No fear: Gilas Pilipinas undaunted by Australia in second window matchup

Andray Blatche worked out twice a day in China before rejoining Gilas (0:50)

Andray Blatche worked out twice a day in China in an effort to be ready to join the Gilas Pilippinas. (0:50)

Gilas Pilipinas will face its biggest challenge as it takes on the Boomers, the Australian men's national team, in the second window of the 2019 FIBA World Cup Asian Qualifiers on February 22.

Ever since FIBA included Australia and New Zealand in the Asian basketball zone in 2015, the competition in the region has changed dramatically. The Philippines already squared off with New Zealand in the 2016 Olympic Qualifying Tournament, but has yet to face Australia, which is currently ranked by FIBA as the 11th best team in the world.

"On the surface, it's just basketball and it's just another opportunity for us to learn," longtime Gilas member Gabe Norwood said about the second window. "I think the format and what's at stake are a little bit different now also."

The last time the Philippines went up against a country with seemingly similar insurmountable odds was when Gilas took on fifth-ranked Argentina in the 2014 FIBA World Cup. Gilas lost that battle but stood toe-to-toe with one of the world's toughest teams. Norwood himself had an unforgettable moment when he threw down a vicious dunk over then NBA player Luis Scola. Aside from Argentina, the Philippines also crossed paths with Croatia and Puerto Rico, all top-ranked teams, in that same tournament.

Australia won't be parading NBA players like Patty Mills or Ben Simmons, but that doesn't mean that their other players won't be as competitive or as formidable. Nevertheless, Gilas is undeterred by their quest to enter the World Cup once again.

"To be honest, it doesn't matter to me," Andray Blatche said on facing a team without NBA talent. "That is basketball. You have to go out and compete regardless of who's on the court."

The Gilas program has grown by leaps and bounds ever since their 2013 FIBA Asia Championship campaign that booked them a trip to Spain. Gone are the days of being intimidated or pushed around by the likes of Iran, Korea, or China. In effect, the same goes for any other high-ranked team, including the one they're facing next.

"Those days are over and done with. I think we crossed that threshold when we qualified and played in the World Cup," Norwood confidently said. "Everybody in this gym knows we're world class now just like Australia is. So we're gonna go out and play as hard as we can."

Aside from the Australian national team, probably the biggest hurdles that Gilas is currently facing are time and personnel. Gilas has only recently started their daily practices with only a couple of days left before leaving. And to make matters worse, a lot of players have had to deal with nagging injuries, including Troy Rosario and Mac Belo.
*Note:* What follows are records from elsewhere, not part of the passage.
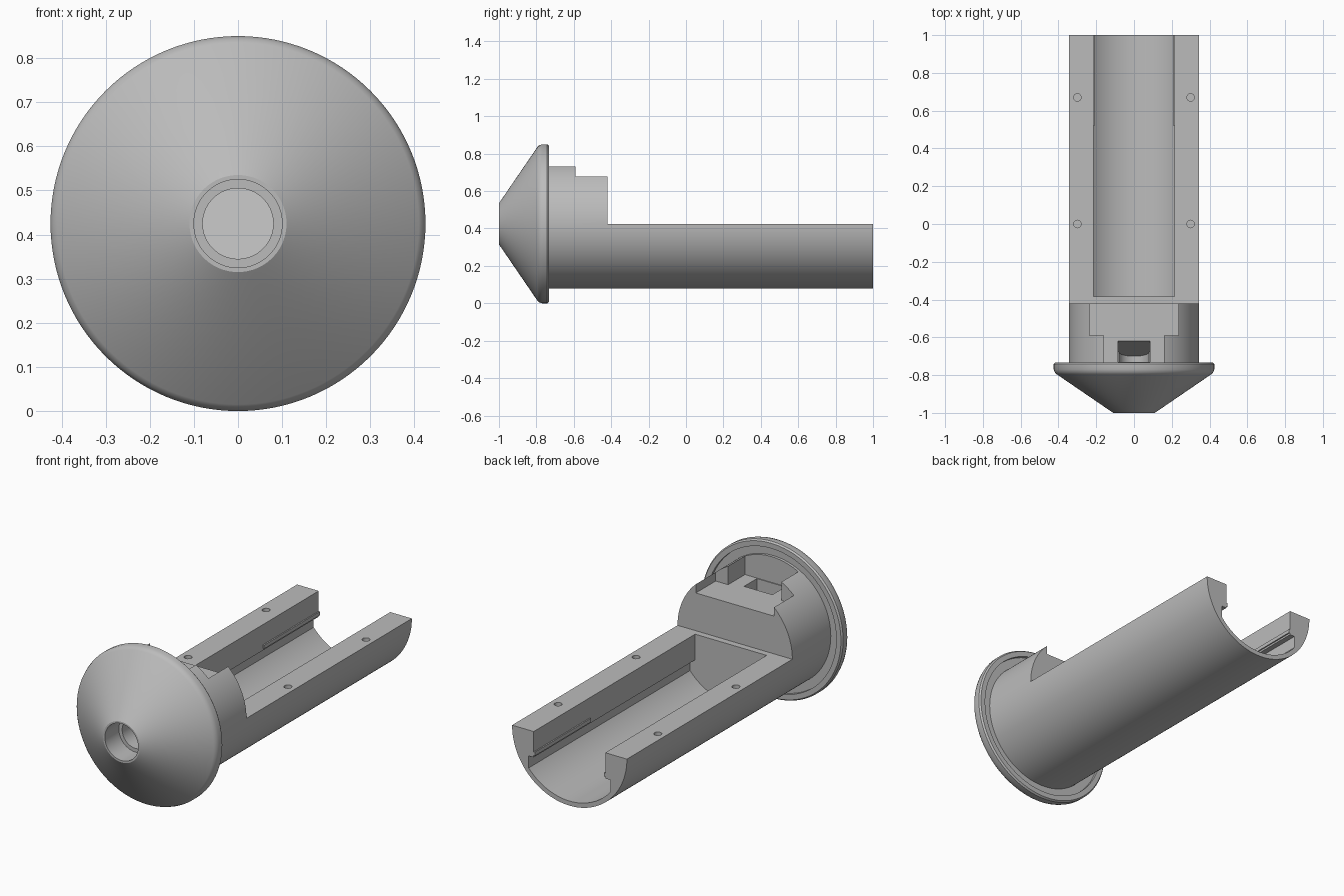
import bpy, bmesh
from math import sin, cos, pi, radians
from mathutils import Vector

cube = bpy.data.objects.get("Cube")
if cube:
    bpy.data.objects.remove(cube, do_unlink=True)

AXIS_Z = 0.425      # height of the barrel's centre line
R = 0.345           # barrel radius
SEG = 128

grey = bpy.data.materials.new("plain_grey")
grey.use_nodes = True
grey.diffuse_color = (0.5, 0.5, 0.5, 1)
grey.node_tree.nodes["Principled BSDF"].inputs["Base Color"].default_value = (0.5, 0.5, 0.5, 1)


def finish(name, bm):
    bmesh.ops.recalc_face_normals(bm, faces=bm.faces)
    mesh = bpy.data.meshes.new(name)
    bm.to_mesh(mesh)
    bm.free()
    mesh.materials.append(grey)
    ob = bpy.data.objects.new(name, mesh)
    bpy.context.collection.objects.link(ob)
    return ob


def lathe(name, profile, clip=None):
    """Spin (radius, y) points around the centre line; clip = (point, normal) trims it."""
    bm = bmesh.new()
    rings = []
    for r, y in profile:
        rings.append([bm.verts.new((r * cos(2 * pi * i / SEG), y, AXIS_Z + r * sin(2 * pi * i / SEG)))
                      for i in range(SEG)])
    for a, b in zip(rings, rings[1:]):
        for i in range(SEG):
            j = (i + 1) % SEG
            bm.faces.new((a[i], a[j], b[j], b[i]))
    bm.faces.new(rings[0])
    bm.faces.new(rings[-1])
    if clip:
        geom = bm.verts[:] + bm.edges[:] + bm.faces[:]
        bmesh.ops.bisect_plane(bm, geom=geom, plane_co=clip[0], plane_no=clip[1], clear_outer=True)
        bmesh.ops.holes_fill(bm, edges=[e for e in bm.edges if e.is_boundary])
    return finish(name, bm)


def prism(name, points, along, start, end):
    """Extrude (x, z) points along y, or (y, z) points along x."""
    bm = bmesh.new()
    place = (lambda p, t: (p[0], t, p[1])) if along == "y" else (lambda p, t: (t, p[0], p[1]))
    a = [bm.verts.new(place(p, start)) for p in points]
    b = [bm.verts.new(place(p, end)) for p in points]
    bm.faces.new(a)
    bm.faces.new(b)
    for i in range(len(a)):
        j = (i + 1) % len(a)
        bm.faces.new((a[i], a[j], b[j], b[i]))
    return finish(name, bm)


def box(name, x, y, z):
    return prism(name, [(x[0], z[0]), (x[1], z[0]), (x[1], z[1]), (x[0], z[1])], "y", *y)


def cut(target, cutters):
    bpy.context.view_layer.objects.active = target
    for c in cutters:
        c.hide_render = True
        mod = target.modifiers.new("cut", "BOOLEAN")
        mod.operation = "DIFFERENCE"
        mod.solver = "EXACT"
        mod.object = c
        bpy.ops.object.modifier_apply(modifier=mod.name)


# Conical nose with a rounded rim and a recessed back
nose = lathe("nose_cone", [(0.11, -1), (0.41, -0.795), (0.419, -0.786), (0.425, -0.77), (0.425, -0.742),
                           (0.418, -0.733), (0.39, -0.733), (0.39, -0.75), (0.2, -0.75)])

# Barrel, later opened along its upper half
barrel = lathe("barrel", [(R, -0.76), (R, 1)])

# Stepped bore ending on a steep ramp
ramp_base, ramp_top = Vector((0, -0.70, 0.345)), Vector((0, -0.62, 0.63))
slope = ramp_top - ramp_base
bore = lathe("bore_cutter", [(0.10, -1.1), (0.10, -0.88), (0.08, -0.88), (0.08, -0.55)],
             clip=(ramp_base, Vector((0, slope.z, -slope.y))))
ramp_mid = ramp_base.lerp(ramp_top, (AXIS_Z - ramp_base.z) / slope.z)
chute = prism("chute_cutter", [(-0.73, AXIS_Z), (ramp_mid.y, AXIS_Z), (ramp_top.y, ramp_top.z),
                               (ramp_top.y, 0.9), (-0.73, 0.9)], "x", -0.085, 0.085)

# Open top, stepped slot in the collar
open_top = box("open_top_cutter", (-0.5, 0.5), (-0.42, 1.1), (AXIS_Z, 0.9))
wide_slot = box("wide_slot_cutter", (-0.235, 0.235), (-0.59, -0.3), (0.63, 0.9))
narrow_slot = box("narrow_slot_cutter", (-0.16, 0.16), (-0.735, -0.5), (0.63, 0.9))

# Trough: straight upper walls, small ledge, round bottom
arc = [(0.32 * cos(radians(a)), AXIS_Z + 0.32 * sin(radians(a))) for a in range(-40, -141, -2)]
side = [(0.215, 0.6), (0.215, 0.285), (0.245, 0.285)]
trough = prism("trough_cutter", side + arc + [(-x, z) for x, z in reversed(side)], "y", -0.385, 1.1)

# Pin holes in both rails
pins = []
for x in (-0.3, 0.3):
    for y in (0, 0.67):
        bm = bmesh.new()
        bmesh.ops.create_cone(bm, cap_ends=True, segments=24, radius1=0.02, radius2=0.02, depth=0.2)
        bmesh.ops.translate(bm, verts=bm.verts, vec=(x, y, AXIS_Z))
        pins.append(finish("pin_hole_cutter", bm))

cutters = [open_top, wide_slot, narrow_slot, trough, chute, bore] + pins
cut(nose, [bore])
cut(barrel, cutters)
for c in cutters:
    bpy.data.objects.remove(c, do_unlink=True)

# Thin guide strips low on the inner walls near the open end
strips = []
for name, s in (("left_guide_strip", 1), ("right_guide_strip", -1)):
    strips.append(box(name, sorted((s * 0.208, s * 0.22)), (0.52, 1), (0.295, 0.315)))

# Smooth round surfaces, crisp edges
bpy.ops.object.select_all(action="DESELECT")
for ob in [nose, barrel] + strips:
    ob.select_set(True)
bpy.context.view_layer.objects.active = barrel
bpy.ops.object.shade_smooth_by_angle(angle=radians(25))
"I'm actually surprised that we wouldn't have two-a-days, but I know that a lot of the guys are still on their season," Blatche said. "They also have time dedicated to the other teams, that's why we have to take each practice seriously."

Norwood elaborated on their current situation.

"It's unfortunate but at the same time, it causes urgency for us. We don't get a chance to relax, we have to make the most of every day so that's not a bad thing either. We've learned to really adapt into the system with the time given to us and we make the most of it," Norwood said.

A loss won't necessarily hurt the Philippine's chances in the qualifiers, having already won two games in the first window, but that doesn't make the encounter any less important. A win, however, would send a strong and loud statement to the entire region that, just as Norwood said, Philippine basketball is world-class.